The Body Coach, online fitness sensation and author Joe Wicks MBE, joined retired consultant paediatrician Dr Andrew Winrow to open Kingston Hospital’s new children’s cancer unit on Tuesday 23 January, providing a new home to one of the busiest children’s cancer shared-care units in the South-East of England, which typically treats up to 65 children each month, in addition to the children and young people who regularly visit for long-term follow-up care.
Joe Wicks, originally from Epsom, whose wife Rosie gave birth to two of his three children at Kingston Hospital met some of the children undergoing cancer treatment, and their families, to read a story making while making it as interactive as he could.
The new paediatric oncology unit offers a calm and dedicated space for children exclusively with cancer and will allow patients who have low immunity to infection to receive their chemotherapy or have blood tests away from other acutely ill children. Previously this treatment was given in the children’s general outpatient department. The suite includes a private room for outpatient consultations, medical reviews and meetings with parents and will enable cancer specific treatments such as administering intravenous antibiotics to be carried out much more quickly.
The unit, part funded by Kingston Hospital Charity following a successful fundraising campaign, is named after the much-respected paediatrician and academic researcher at the hospital, Dr Andrew Winrow, who led the project before he retired.
Dr Winrow said:

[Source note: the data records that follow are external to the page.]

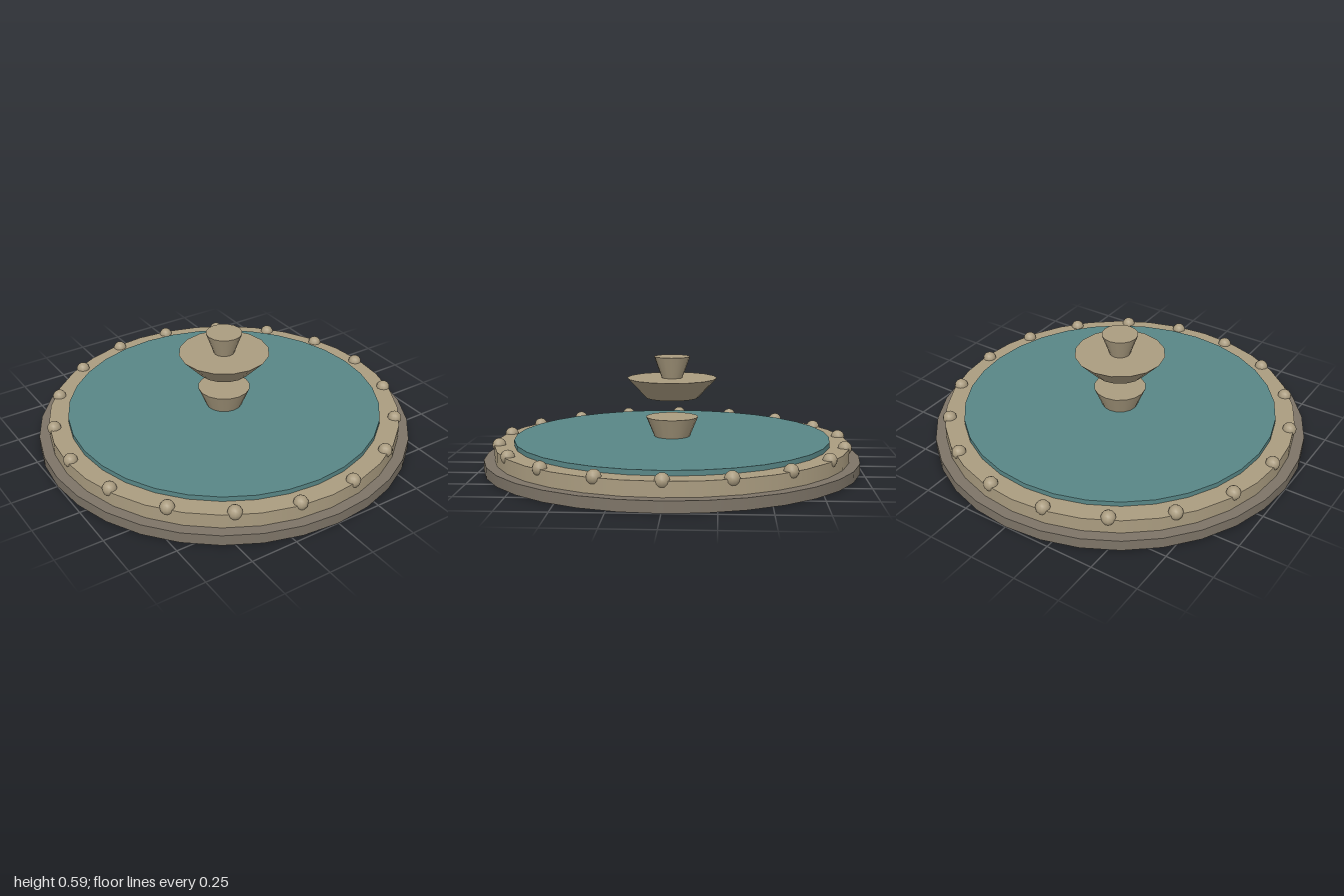
import * as THREE from 'three';

export function createModel() {
  const group = new THREE.Group();
  const material = (name, color) => {
    const m = new THREE.MeshStandardMaterial({ color });
    m.name = name;
    return m;
  };
  const stone = material('sandstone', 0xaa9c80);
  const darkStone = material('dark stone', 0x7d7467);
  const water = material('water', 0x588686);

  // Closed round tier between two heights
  const tier = (name, rBottom, rTop, y0, y1, sides, mat) => {
    const mesh = new THREE.Mesh(new THREE.CylinderGeometry(rTop, rBottom, y1 - y0, sides), mat);
    mesh.name = name;
    mesh.position.y = (y0 + y1) / 2;
    group.add(mesh);
  };

  // Basin
  tier('baseStep', 1, 1, 0, 0.057, 32, darkStone);
  tier('basinRim', 0.943, 0.943, 0.057, 0.132, 32, stone);
  tier('waterSurface', 0.84, 0.84, 0.132, 0.158, 32, water);

  // Central fountain, with an open gap under the bowl
  tier('pedestal', 0.096, 0.14, 0.158, 0.263, 16, stone);
  tier('upperBowl', 0.14, 0.24, 0.367, 0.473, 16, stone);
  tier('finial', 0.055, 0.096, 0.473, 0.587, 16, stone);

  // Beads around the rim
  const beads = new THREE.Group();
  beads.name = 'rimBeads';
  const beadGeometry = new THREE.SphereGeometry(0.037, 12, 8);
  const count = 18;
  for (let i = 0; i < count; i++) {
    const a = (i / count) * Math.PI * 2;
    const bead = new THREE.Mesh(beadGeometry, stone);
    bead.name = 'rimBead';
    bead.position.set(Math.cos(a) * 0.918, 0.13, Math.sin(a) * 0.918);
    beads.add(bead);
  }
  group.add(beads);

  return group;
}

“What a unit. It’s exceeded all my expectations and allows the team to streamline care, so the children receive their treatments as quickly as possible. It marks a turning point for children’s cancer care here at Kingston Hospital.”
Dr Joanna Morris, Consultant Paediatrician & Lead for Paediatric Shared Care Oncology at Kingston Hospital explained:
“The Paediatric Oncology Shared Care Unit team and wider paediatric team are eternally grateful to all who have contributed to make this new build happen and we look forward to the improved experience we can give to children and families under our care.
“The building will not only enable our service to meet the growing number of children requiring cancer treatment in South-West London, but will allow us to deliver better training for medical and nursing staff and have a greater ability to take part in future research.”
Kingston Hospital shares the care of these children with specialist teams at The Royal Marsden Hospital, Great Ormond Street Hospital and UCLH under the shared care model, allowing children to receive their cancer treatment as close to home as possible. Over the last 10 years the Kingston Hospital Paediatric Oncology Shared Care Unit (POSCU) team has treated nearly 300 children with cancer and looks forward to continuing to provide high quality care to these children and families at the most vulnerable times of their lives.